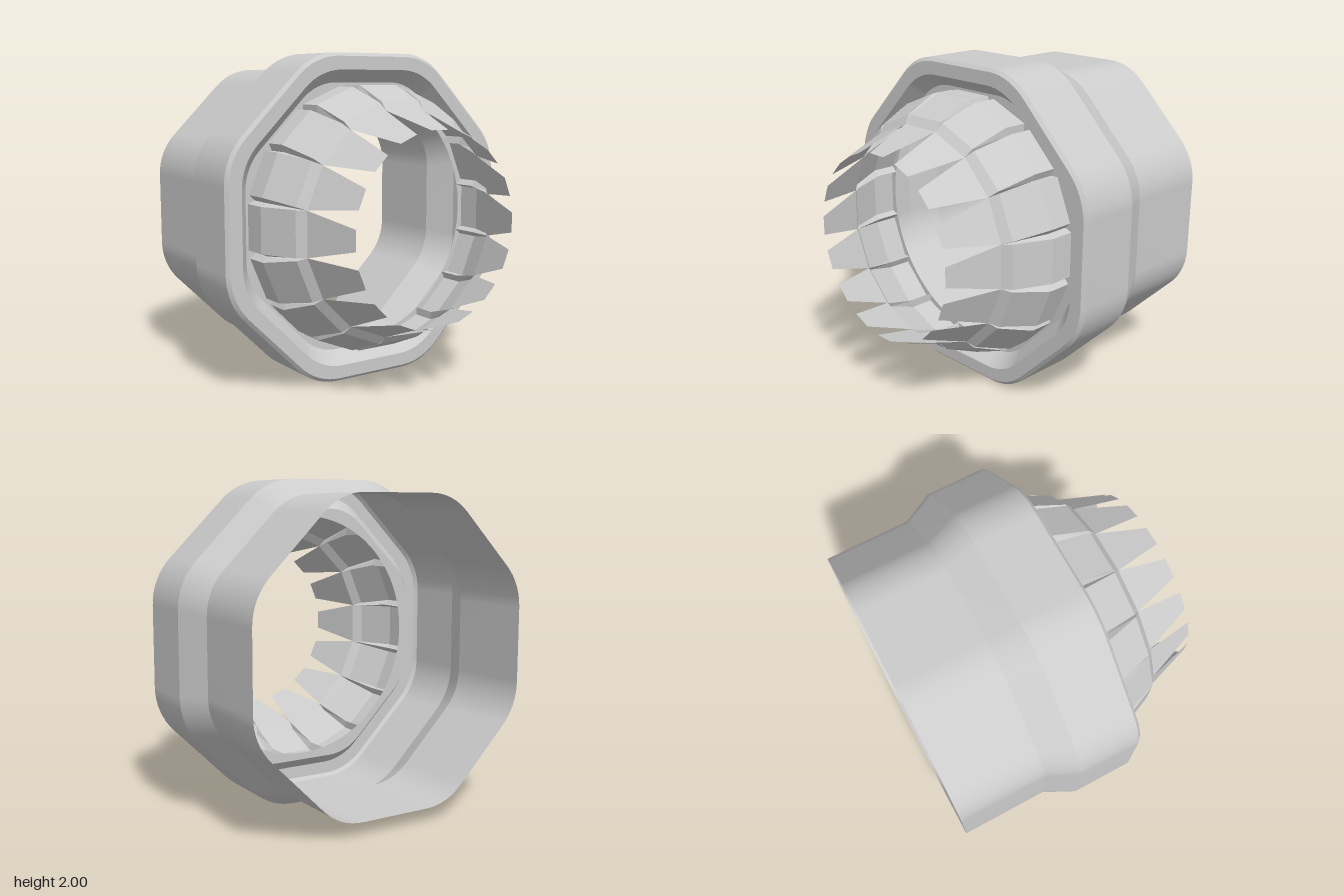
import * as THREE from 'three';
import { mergeGeometries } from 'three/addons/utils/BufferGeometryUtils.js';

const SEG = 8; // segments per rounded corner

// Rounded octagon (apothem a) in the plane z, or a plain circle of radius a
function ring(a, z, circle = false) {
  const pts = [], rho = 0.4 * a, c = (a - rho) / Math.cos(Math.PI / 8);
  for (let k = 0; k < 8; k++) {
    const mid = (k + 0.5) * Math.PI / 4;
    for (let i = 0; i <= SEG; i++) {
      const t = mid + (i / SEG - 0.5) * Math.PI / 4;
      if (circle) {
        // small inset keeps neighbouring points of the circle distinct
        const s = mid + (i / SEG - 0.5) * Math.PI / 4 * 0.9;
        pts.push([a * Math.cos(s), a * Math.sin(s), z]);
      } else {
        pts.push([c * Math.cos(mid) + rho * Math.cos(t), c * Math.sin(mid) + rho * Math.sin(t), z]);
      }
    }
  }
  return pts;
}

// Strip of faces between two rows of points
function band(a, b, closed) {
  const n = a.length, index = [];
  for (let i = 0; i < (closed ? n : n - 1); i++) {
    const j = (i + 1) % n;
    index.push(i, j, n + j, i, n + j, n + i);
  }
  const g = new THREE.BufferGeometry();
  g.setAttribute('position', new THREE.Float32BufferAttribute([...a, ...b].flat(), 3));
  g.setIndex(index);
  g.computeVertexNormals();
  return g;
}

// Bands are separate, so edges between them stay sharp
function loft(rows, closed) {
  return mergeGeometries(rows.slice(1).map((r, i) => band(rows[i], r, closed)));
}

export function createModel() {
  const model = new THREE.Group();
  const smooth = new THREE.MeshStandardMaterial({ color: 0xcccccc, side: THREE.DoubleSide });
  const faceted = new THREE.MeshStandardMaterial({ color: 0xcccccc, side: THREE.DoubleSide, flatShading: true });

  const nozzle = new THREE.Group();
  nozzle.name = 'nozzle';
  nozzle.position.y = 1;
  model.add(nozzle);

  // Outer casing: open back, shoulder, chamfered front edge, rim and inner bevel
  const profile = [
    [0.91, -0.88], [0.91, -0.34], [1, -0.15], [1, 0.23],
    [0.98, 0.25], [0.9, 0.25], [0.825, 0.15],
  ];
  const casing = new THREE.Mesh(loft(profile.map(([a, z]) => ring(a, z)), true), smooth);
  casing.name = 'casing';
  nozzle.add(casing);

  // Flange that joins the casing to the petals
  const flange = new THREE.Mesh(loft([ring(0.825, 0.15), ring(0.78, 0.15, true)], true), smooth);
  flange.name = 'flange';
  nozzle.add(flange);

  // Petal sections: z, radius, half width, radius of the groove beside it
  const COUNT = 16, tan = Math.tan(Math.PI / COUNT);
  const sections = [
    [0.15, 0.81, 0.135, 0.765],
    [0.3, 0.81, 0.135, 0.765],
    [0.52, 0.715, 0.134, 0.685],
    [0.56, 0.665, 0.132, 0.664],
  ];
  const petalBase = loft(sections.map(([z, r, w, g]) =>
    [[g, -g * tan, z], [r, -w, z], [r, w, z], [g, g * tan, z]]), false);
  const petalTip = loft([
    [[0.665, -0.132, 0.56], [0.665, 0.132, 0.56]],
    [[0.565, -0.06, 0.88], [0.565, 0.06, 0.88]],
  ], false);
  const petalGeometry = mergeGeometries([petalBase, petalTip]);

  const petals = new THREE.Group();
  petals.name = 'petals';
  for (let i = 0; i < COUNT; i++) {
    const petal = new THREE.Mesh(petalGeometry, faceted);
    petal.name = 'petal';
    petal.rotation.z = i * 2 * Math.PI / COUNT;
    petals.add(petal);
  }
  nozzle.add(petals);

  return model;
}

WHAT THE TASK REQUIRES: The answer is a number only: how many lines of the data above include "Math"?

WRITTEN RESPONSE: 8